Here are my contributions from the past week:
The Knights of Malta, one of the most peculiar organizations in the world, marked its 900th birthday Saturday with a colorful procession through St. Peter’s Square, a Mass in the basilica and an audience with Pope Benedict XVI, himself a member of the onetime chivalrous order drawn from Europe’s nobility.
The Knights are at once a Roman Catholic religious order, an aid group that runs soup kitchens, hospitals and ambulance services around the globe, and a sovereign entity that prints its own passports and enjoys diplomatic relations with 104 countries — yet has no country to call its own.
The order’s international legal status is entirely unique, a sovereign entity that prints its own stamps, coins, license plates and passports, yet has no territory over which it rules. Its forces once occupied Cyprus, Rhodes and Malta, but Napoleon expelled the order from Malta in 1798, depriving it of the final patch of land it ruled.
Nevertheless, the order still enjoys many of the trappings of a small country: U.N. observer status and diplomatic relations with 104 countries, most of them in the developing world where such ties can smooth the delivery of humanitarian aid. But the United States, for one, has no relations, precisely because it’s a stateless state.

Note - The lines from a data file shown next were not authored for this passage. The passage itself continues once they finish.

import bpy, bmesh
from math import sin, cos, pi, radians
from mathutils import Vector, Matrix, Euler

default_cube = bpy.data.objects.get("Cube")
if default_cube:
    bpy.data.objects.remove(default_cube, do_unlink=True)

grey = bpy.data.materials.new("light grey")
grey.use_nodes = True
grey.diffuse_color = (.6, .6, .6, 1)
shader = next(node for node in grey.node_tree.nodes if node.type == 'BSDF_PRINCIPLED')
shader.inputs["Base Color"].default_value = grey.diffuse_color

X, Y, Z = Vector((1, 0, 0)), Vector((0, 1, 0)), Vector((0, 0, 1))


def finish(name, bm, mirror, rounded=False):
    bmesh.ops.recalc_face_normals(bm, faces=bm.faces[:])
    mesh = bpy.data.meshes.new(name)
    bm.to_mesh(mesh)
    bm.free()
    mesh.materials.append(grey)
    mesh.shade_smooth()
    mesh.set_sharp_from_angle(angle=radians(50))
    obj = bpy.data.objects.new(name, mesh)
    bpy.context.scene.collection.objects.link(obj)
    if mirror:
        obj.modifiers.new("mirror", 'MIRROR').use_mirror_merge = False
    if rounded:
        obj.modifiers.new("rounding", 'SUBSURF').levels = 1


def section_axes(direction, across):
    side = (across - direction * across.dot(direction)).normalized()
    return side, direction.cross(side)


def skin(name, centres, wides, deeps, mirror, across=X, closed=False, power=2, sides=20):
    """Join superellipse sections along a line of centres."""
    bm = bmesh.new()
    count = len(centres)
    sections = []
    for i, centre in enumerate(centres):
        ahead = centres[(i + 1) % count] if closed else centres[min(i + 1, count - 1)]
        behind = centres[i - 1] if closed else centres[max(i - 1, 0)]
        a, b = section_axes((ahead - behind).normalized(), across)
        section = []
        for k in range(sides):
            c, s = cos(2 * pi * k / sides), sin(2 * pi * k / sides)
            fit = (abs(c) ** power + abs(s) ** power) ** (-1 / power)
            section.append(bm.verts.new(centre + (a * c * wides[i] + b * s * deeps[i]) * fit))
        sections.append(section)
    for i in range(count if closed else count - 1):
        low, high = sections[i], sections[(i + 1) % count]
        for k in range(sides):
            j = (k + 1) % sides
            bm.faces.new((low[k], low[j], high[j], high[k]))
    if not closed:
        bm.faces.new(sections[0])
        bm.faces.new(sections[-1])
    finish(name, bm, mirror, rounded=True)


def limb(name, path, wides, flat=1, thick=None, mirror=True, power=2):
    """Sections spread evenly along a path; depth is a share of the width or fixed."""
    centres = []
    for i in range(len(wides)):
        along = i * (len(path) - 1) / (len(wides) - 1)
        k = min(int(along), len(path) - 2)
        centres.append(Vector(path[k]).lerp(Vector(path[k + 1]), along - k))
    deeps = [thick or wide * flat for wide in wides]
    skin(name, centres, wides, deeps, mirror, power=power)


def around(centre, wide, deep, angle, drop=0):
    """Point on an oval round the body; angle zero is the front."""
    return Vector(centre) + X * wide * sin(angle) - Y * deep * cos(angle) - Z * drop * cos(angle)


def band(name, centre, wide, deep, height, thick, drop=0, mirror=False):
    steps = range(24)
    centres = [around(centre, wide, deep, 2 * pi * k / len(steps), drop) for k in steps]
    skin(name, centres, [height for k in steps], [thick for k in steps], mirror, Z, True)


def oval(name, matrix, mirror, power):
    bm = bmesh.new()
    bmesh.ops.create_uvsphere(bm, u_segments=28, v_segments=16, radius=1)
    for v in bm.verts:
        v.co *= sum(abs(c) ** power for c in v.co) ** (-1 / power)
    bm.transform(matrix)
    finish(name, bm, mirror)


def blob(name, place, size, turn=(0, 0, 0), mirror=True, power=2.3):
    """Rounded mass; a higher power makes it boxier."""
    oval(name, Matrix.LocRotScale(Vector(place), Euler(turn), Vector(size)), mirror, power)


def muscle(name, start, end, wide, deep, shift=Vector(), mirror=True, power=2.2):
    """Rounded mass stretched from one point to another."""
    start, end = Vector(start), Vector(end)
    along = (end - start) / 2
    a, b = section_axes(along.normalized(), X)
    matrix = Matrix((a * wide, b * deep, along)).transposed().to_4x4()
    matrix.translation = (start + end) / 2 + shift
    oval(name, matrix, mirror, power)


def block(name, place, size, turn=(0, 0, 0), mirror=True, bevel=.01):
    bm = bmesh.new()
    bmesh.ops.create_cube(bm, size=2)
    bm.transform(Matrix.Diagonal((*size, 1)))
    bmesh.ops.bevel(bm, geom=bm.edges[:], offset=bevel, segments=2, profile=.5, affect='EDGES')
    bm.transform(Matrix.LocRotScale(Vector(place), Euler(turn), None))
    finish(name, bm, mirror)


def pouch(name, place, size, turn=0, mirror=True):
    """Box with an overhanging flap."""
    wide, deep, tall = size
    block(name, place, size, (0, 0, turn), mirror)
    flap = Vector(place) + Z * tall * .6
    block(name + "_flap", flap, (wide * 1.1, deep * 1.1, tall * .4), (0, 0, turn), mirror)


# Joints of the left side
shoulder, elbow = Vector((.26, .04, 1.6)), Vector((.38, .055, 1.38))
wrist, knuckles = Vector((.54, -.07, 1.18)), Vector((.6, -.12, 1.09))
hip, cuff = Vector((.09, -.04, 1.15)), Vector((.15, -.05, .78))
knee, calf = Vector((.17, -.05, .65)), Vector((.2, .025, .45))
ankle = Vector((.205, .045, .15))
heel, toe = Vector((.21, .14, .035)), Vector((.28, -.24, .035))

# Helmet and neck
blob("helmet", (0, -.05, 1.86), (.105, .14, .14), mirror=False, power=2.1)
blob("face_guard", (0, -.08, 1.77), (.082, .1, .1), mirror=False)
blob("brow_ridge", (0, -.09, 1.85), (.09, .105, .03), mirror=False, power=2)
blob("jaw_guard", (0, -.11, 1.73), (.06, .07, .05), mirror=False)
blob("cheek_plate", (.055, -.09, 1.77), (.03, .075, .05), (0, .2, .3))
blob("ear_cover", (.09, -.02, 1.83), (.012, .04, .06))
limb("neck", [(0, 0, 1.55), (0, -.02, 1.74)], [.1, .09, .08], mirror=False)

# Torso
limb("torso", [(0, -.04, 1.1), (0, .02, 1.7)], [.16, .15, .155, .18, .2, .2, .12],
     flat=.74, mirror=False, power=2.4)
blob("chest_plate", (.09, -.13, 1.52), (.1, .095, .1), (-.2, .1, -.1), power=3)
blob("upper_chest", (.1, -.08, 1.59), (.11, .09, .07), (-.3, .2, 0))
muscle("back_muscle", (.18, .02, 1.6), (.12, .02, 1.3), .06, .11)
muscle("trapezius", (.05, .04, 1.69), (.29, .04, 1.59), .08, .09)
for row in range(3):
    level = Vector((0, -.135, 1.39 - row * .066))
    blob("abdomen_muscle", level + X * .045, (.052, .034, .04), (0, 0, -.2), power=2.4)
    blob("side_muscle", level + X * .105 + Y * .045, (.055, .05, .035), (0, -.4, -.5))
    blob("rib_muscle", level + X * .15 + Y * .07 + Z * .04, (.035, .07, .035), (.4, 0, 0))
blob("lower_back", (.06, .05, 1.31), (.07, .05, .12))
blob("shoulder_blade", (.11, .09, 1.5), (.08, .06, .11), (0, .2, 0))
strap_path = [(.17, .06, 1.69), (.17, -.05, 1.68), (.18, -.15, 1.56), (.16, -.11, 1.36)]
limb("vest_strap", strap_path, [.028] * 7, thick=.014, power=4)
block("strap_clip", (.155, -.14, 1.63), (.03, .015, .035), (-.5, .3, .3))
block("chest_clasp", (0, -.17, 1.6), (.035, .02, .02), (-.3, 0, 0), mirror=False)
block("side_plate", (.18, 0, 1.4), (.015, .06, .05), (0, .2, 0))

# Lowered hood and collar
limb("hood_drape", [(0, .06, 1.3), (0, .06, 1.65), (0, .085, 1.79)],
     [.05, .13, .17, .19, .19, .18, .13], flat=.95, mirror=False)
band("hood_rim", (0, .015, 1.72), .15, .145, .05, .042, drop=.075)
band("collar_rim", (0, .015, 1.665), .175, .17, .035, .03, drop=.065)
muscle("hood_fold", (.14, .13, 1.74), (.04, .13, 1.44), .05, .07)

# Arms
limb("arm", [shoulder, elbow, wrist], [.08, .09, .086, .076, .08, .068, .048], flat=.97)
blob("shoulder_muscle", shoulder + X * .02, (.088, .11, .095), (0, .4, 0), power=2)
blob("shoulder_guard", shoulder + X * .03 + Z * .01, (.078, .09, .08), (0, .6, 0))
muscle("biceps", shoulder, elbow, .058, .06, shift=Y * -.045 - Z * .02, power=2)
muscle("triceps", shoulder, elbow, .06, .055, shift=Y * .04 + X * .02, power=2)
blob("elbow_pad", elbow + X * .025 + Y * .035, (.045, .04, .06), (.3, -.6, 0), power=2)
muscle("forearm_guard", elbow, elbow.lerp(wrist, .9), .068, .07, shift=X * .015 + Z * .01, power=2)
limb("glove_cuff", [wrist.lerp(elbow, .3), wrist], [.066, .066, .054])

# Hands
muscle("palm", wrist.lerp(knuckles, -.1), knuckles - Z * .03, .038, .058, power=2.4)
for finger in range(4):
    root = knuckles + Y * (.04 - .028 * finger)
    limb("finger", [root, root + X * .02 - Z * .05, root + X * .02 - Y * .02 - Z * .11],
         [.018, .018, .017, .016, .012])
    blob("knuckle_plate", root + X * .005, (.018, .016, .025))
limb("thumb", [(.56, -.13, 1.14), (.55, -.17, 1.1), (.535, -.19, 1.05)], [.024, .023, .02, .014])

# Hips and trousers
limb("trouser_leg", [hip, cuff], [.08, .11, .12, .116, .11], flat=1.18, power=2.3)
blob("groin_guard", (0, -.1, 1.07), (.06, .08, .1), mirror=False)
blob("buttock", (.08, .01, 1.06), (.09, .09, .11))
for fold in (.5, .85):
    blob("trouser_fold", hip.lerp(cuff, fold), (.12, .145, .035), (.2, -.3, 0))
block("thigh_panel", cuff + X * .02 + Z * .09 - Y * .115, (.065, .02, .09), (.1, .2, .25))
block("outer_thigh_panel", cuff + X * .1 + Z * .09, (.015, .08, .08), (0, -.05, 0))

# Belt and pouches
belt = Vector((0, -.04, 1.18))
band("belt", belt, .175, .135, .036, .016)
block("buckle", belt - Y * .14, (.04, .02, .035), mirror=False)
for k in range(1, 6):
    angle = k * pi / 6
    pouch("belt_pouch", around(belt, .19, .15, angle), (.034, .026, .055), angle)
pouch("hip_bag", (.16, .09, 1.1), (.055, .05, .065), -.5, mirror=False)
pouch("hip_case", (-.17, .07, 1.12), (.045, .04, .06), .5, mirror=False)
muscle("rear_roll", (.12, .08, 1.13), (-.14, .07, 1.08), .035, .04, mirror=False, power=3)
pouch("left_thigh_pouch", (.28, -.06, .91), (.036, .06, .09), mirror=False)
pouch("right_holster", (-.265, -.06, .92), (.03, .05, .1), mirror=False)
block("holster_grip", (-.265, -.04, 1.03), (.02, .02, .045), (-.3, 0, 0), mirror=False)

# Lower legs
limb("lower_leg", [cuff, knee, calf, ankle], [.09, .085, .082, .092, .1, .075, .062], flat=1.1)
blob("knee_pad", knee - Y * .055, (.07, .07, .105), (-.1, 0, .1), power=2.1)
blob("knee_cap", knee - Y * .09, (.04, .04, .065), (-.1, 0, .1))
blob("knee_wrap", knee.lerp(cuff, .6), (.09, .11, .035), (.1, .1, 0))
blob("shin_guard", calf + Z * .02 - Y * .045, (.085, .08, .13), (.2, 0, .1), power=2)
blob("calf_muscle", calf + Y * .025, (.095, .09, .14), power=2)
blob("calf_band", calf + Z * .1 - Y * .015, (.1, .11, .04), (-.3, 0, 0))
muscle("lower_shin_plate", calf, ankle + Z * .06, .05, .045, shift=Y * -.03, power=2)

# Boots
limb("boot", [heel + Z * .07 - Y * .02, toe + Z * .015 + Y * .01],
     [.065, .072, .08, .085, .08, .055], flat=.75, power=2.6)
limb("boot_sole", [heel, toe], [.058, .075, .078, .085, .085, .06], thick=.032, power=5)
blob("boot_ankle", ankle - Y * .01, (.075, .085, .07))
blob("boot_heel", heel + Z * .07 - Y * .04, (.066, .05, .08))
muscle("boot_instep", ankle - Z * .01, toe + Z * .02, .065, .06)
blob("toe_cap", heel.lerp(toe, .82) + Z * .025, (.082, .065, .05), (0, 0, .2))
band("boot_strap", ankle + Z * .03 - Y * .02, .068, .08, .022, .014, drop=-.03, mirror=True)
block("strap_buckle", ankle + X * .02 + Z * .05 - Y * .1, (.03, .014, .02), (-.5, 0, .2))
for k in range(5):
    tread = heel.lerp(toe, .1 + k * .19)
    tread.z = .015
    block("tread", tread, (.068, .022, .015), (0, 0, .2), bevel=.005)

In his speech Saturday, Benedict affirmed the sovereign status that the order enjoys. He acknowledged its peculiar nature, saying the order’s guiding spirit “aims not to exercise power and influence of a worldly character, but in complete freedom to accomplish its own mission for the integral good of man, spirit and body … with special regard for those whose need of hope and love is greater.”